Problem details: Only the stretch of the listing below that runs from the line with "a = k / 5 * pi / 2" through the line with "bm.faces.new((a[i - 1], a[i], b[i], b[i" is to be printed, exactly and with both ends.

[Record excerpts — start]

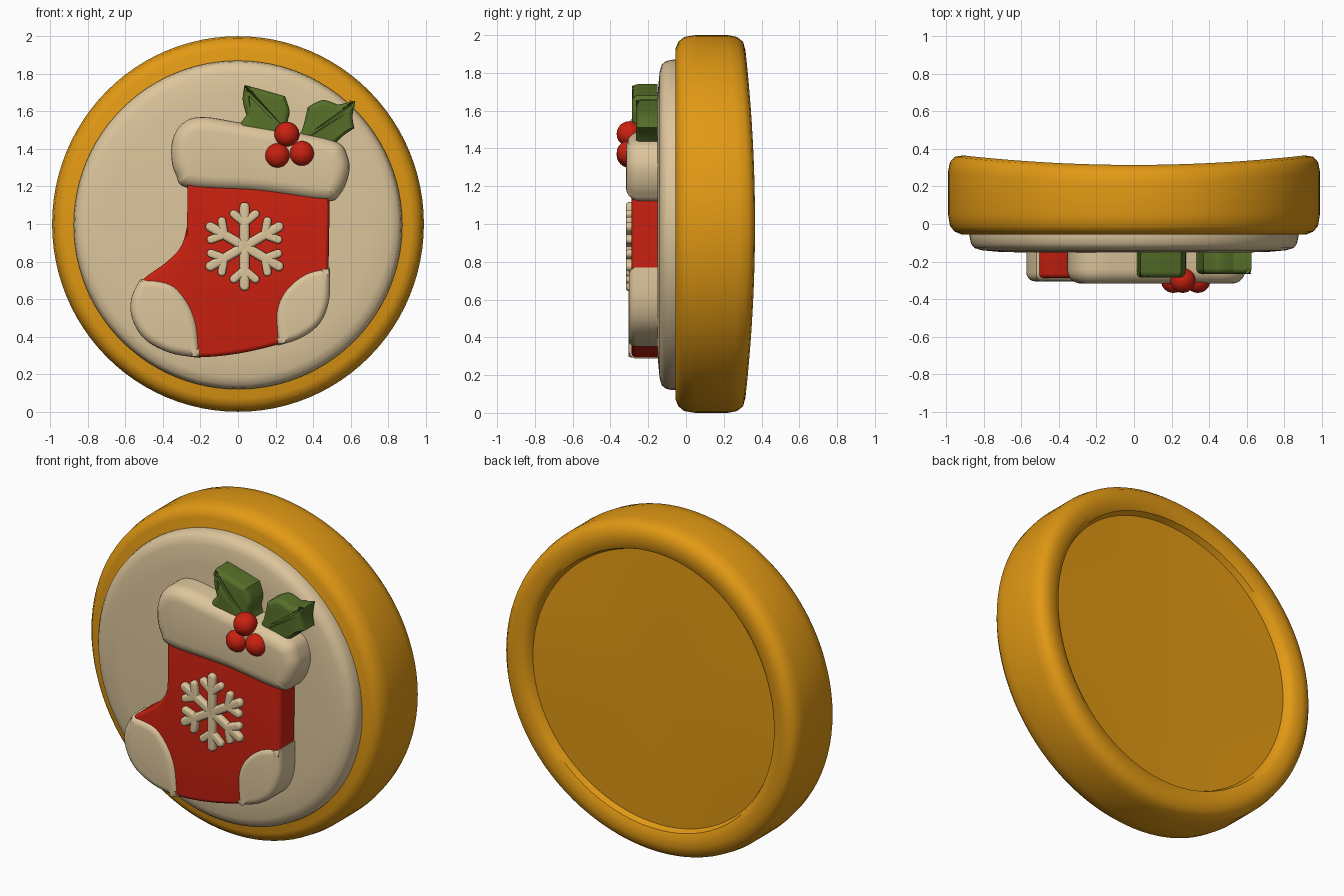
import bpy, bmesh
from math import sin, cos, pi, radians
from mathutils import Vector

cube = bpy.data.objects.get("Cube")
if cube:
    bpy.data.objects.remove(cube, do_unlink=True)


def material(name, rgb):
    m = bpy.data.materials.new(name)
    m.use_nodes = True
    m.diffuse_color = (*rgb, 1)
    m.node_tree.nodes["Principled BSDF"].inputs["Base Color"].default_value = (*rgb, 1)
    return m


GOLD = material("golden biscuit", (0.76, 0.32, 0.007))
CREAM = material("cream icing", (0.72, 0.56, 0.33))
RED = material("red icing", (0.59, 0.015, 0.005))
GREEN = material("leaf green", (0.095, 0.16, 0.022))


def finish(name, bm, mat, angle=40):
    bmesh.ops.recalc_face_normals(bm, faces=bm.faces)
    mesh = bpy.data.meshes.new(name)
    bm.to_mesh(mesh)
    bm.free()
    mesh.materials.append(mat)
    ob = bpy.data.objects.new(name, mesh)
    bpy.context.collection.objects.link(ob)
    bpy.ops.object.select_all(action="DESELECT")
    ob.select_set(True)
    bpy.context.view_layer.objects.active = ob
    bpy.ops.object.shade_smooth_by_angle(angle=radians(angle))
    return ob


def lathe(profile):
    """Spin a (radius, y) profile around the y axis."""
    bm = bmesh.new()
    vs = [bm.verts.new((r, y, 0)) for r, y in profile]
    edges = [bm.edges.new(p) for p in zip(vs, vs[1:])]
    bmesh.ops.spin(bm, geom=vs + edges, cent=(0, 0, 0), axis=(0, 1, 0),
                   angle=2 * pi, steps=96)
    bmesh.ops.remove_doubles(bm, verts=bm.verts, dist=1e-4)
    return bm


def smooth_outline(points, steps=6):
    """Closed spline through (x, z) points; a third value marks a sharp corner."""
    n = len(points)
    pos = [Vector(p[:2]) for p in points]
    tan = [Vector((0, 0)) if len(points[i]) > 2 else (pos[(i + 1) % n] - pos[i - 1]) / 2
           for i in range(n)]
    out = []
    for i in range(n):
        j = (i + 1) % n
        for k in range(steps):
            t = k / steps
            h = t * t * (3 - 2 * t)
            out.append(pos[i] * (1 - h) + pos[j] * h
                       + tan[i] * t * (1 - t) ** 2 - tan[j] * t * t * (1 - t))
    return out


def pad(name, outline, back, front, bevel, mat, crease=None):
    """Puffy slab with a rounded front edge and an optional creased midrib."""
    n = len(outline)
    area = sum(outline[i - 1].cross(outline[i]) for i in range(n))
    side = 1 if area > 0 else -1
    inward = []
    for i in range(n):
        d = (outline[(i + 1) % n] - outline[i - 1]).normalized()
        inward.append(Vector((-d.y, d.x)) * side)
    bm = bmesh.new()
    levels = [(0, back)]
    for k in range(6):
        a = k / 5 * pi / 2
        levels.append((bevel * (1 - cos(a)), front + bevel * (1 - sin(a))))
    rings = []
    for inset, y in levels:
        pts = [p + q * inset for p, q in zip(outline, inward)]
        rings.append([bm.verts.new((p.x, y, p.y)) for p in pts])
    for a, b in zip(rings, rings[1:]):
        for i in range(n):
            bm.faces.new((a[i - 1], a[i], b[i], b[i - 1]))
    bm.faces.new(rings[0])
    bm.faces.new(rings[-1])
    if crease:
        (x0, z0), (x1, z1) = crease
        cut = bmesh.ops.bisect_plane(bm, geom=bm.verts[:] + bm.edges[:] + bm.faces[:],
                                     plane_co=(x0, 0, z0), plane_no=(z1 - z0, 0, x0 - x1))
        for v in cut["geom_cut"]:
            if isinstance(v, bmesh.types.BMVert) and v.co.y < front + 0.01:
                v.co.y += 0.03
    bmesh.ops.triangulate(bm, faces=[f for f in bm.faces if len(f.verts) > 4])
    return finish(name, bm, mat)


# Biscuit: rounded rim, gently warped back with a shallow recess
bm = lathe([(0, -.05), (.93, -.055), (.965, -.04), (.99, -.01), (1, .05), (1, .25),
            (.99, .3), (.965, .33), (.92, .34), (.87, .335), (.84, .32), (.825, .285), (0, .285)])
for v in bm.verts:
    if v.co.y > 0.2:
        v.co.y += 0.03 * (v.co.x ** 2 - v.co.z ** 2)
    v.co.x *= 0.99
finish("biscuit_base", bm, GOLD).location.z = 1

# Icing disc on the front
bm = lathe([(0, -.155), (.7, -.15), (.81, -.14), (.85, -.128), (.868, -.105), (.875, -.07), (.875, -.03)])
finish("icing_disc", bm, CREAM).location.z = 0.995

# Stocking body
pad("stocking_body", smooth_outline([
    (-.27, 1.25, 1), (.48, 1.2, 1), (.487, 1.1), (.482, .76), (.478, .6), (.43, .48),
    (.33, .4), (.2, .355), (0, .31), (-.2, .292), (-.36, .32), (-.49, .39), (-.555, .5),
    (-.56, .6), (-.51, .7), (-.39, .79), (-.31, .87), (-.275, .97), (-.265, 1.1)]),
    -.13, -.288, .025, RED)

# Toe and heel patches
pad("toe_patch", smooth_outline([
    (-.52, .705, 1), (-.44, .705), (-.34, .675), (-.26, .58), (-.215, .46), (-.2, .287, 1),
    (-.36, .313), (-.495, .385), (-.563, .495), (-.568, .605)]), -.13, -.305, .045, CREAM)
pad("heel_patch", smooth_outline([
    (.488, .77, 1), (.36, .74), (.25, .65), (.2, .53), (.21, .352, 1),
    (.335, .393), (.437, .473), (.486, .6)]), -.13, -.303, .04, CREAM)

# Fluffy cuff
pad("stocking_cuff", smooth_outline([
    (-.26, 1.19), (-.33, 1.26), (-.355, 1.355), (-.345, 1.46), (-.29, 1.54), (-.19, 1.57),
    (.01, 1.54), (.33, 1.485), (.53, 1.435), (.585, 1.355), (.59, 1.265), (.545, 1.16),
    (.46, 1.12), (.115, 1.165)]), -.13, -.318, .075, CREAM)


# Snowflake made of rounded bars
def bar(name, start, end, radius):
    a = (end - start).angle_signed(Vector((1, 0)))
    outline = []
    for centre, turn in ((end, -pi / 2), (start, pi / 2)):
        for k in range(9):
            t = a + turn + k * pi / 8
            outline.append(centre + radius * Vector((cos(t), sin(t))))
    pad(name, outline, -.27, -.318, radius * 0.6, CREAM)


hub = Vector((.035, .88))
for i in range(6):
    angle = pi / 2 + i * pi / 3
    out = Vector((cos(angle), sin(angle)))
    bar("snowflake_arm", hub, hub + out * .21, .026)
    for s in (-1, 1):
        t = angle + s * pi / 3.6
        fork = hub + out * .125
        bar("snowflake_branch", fork, fork + .075 * Vector((cos(t), sin(t))), .022)

# Holly leaves with a creased midrib
pad("holly_leaf_left", smooth_outline([
    (.035, 1.74, 1), (.13, 1.715), (.25, 1.68, 1), (.275, 1.6), (.265, 1.53), (.3, 1.44, 1),
    (.22, 1.405), (.1, 1.44), (-.02, 1.465, 1), (.01, 1.53), (.045, 1.58, 1), (.025, 1.66)]),
    -.15, -.285, .03, GREEN, ((.035, 1.74), (.26, 1.42)))
pad("holly_leaf_right", smooth_outline([
    (.28, 1.41, 1), (.34, 1.5), (.37, 1.62, 1), (.45, 1.66), (.53, 1.635, 1), (.625, 1.655, 1),
    (.61, 1.575), (.62, 1.51, 1), (.56, 1.47), (.5, 1.41, 1), (.4, 1.39)]),
    -.15, -.265, .03, GREEN, ((.28, 1.41), (.625, 1.655)))

# Holly berries
for x, z in ((.26, 1.477), (.21, 1.365), (.34, 1.375)):
    bm = bmesh.new()
    bmesh.ops.create_uvsphere(bm, u_segments=24, v_segments=16, radius=.067)
    finish("holly_berry", bm, RED).location = (x, -.3, z)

[Record excerpts — finish]

Task answer:
        a = k / 5 * pi / 2
        levels.append((bevel * (1 - cos(a)), front + bevel * (1 - sin(a))))
    rings = []
    for inset, y in levels:
        pts = [p + q * inset for p, q in zip(outline, inward)]
        rings.append([bm.verts.new((p.x, y, p.y)) for p in pts])
    for a, b in zip(rings, rings[1:]):
        for i in range(n):
            bm.faces.new((a[i - 1], a[i], b[i], b[i - 1]))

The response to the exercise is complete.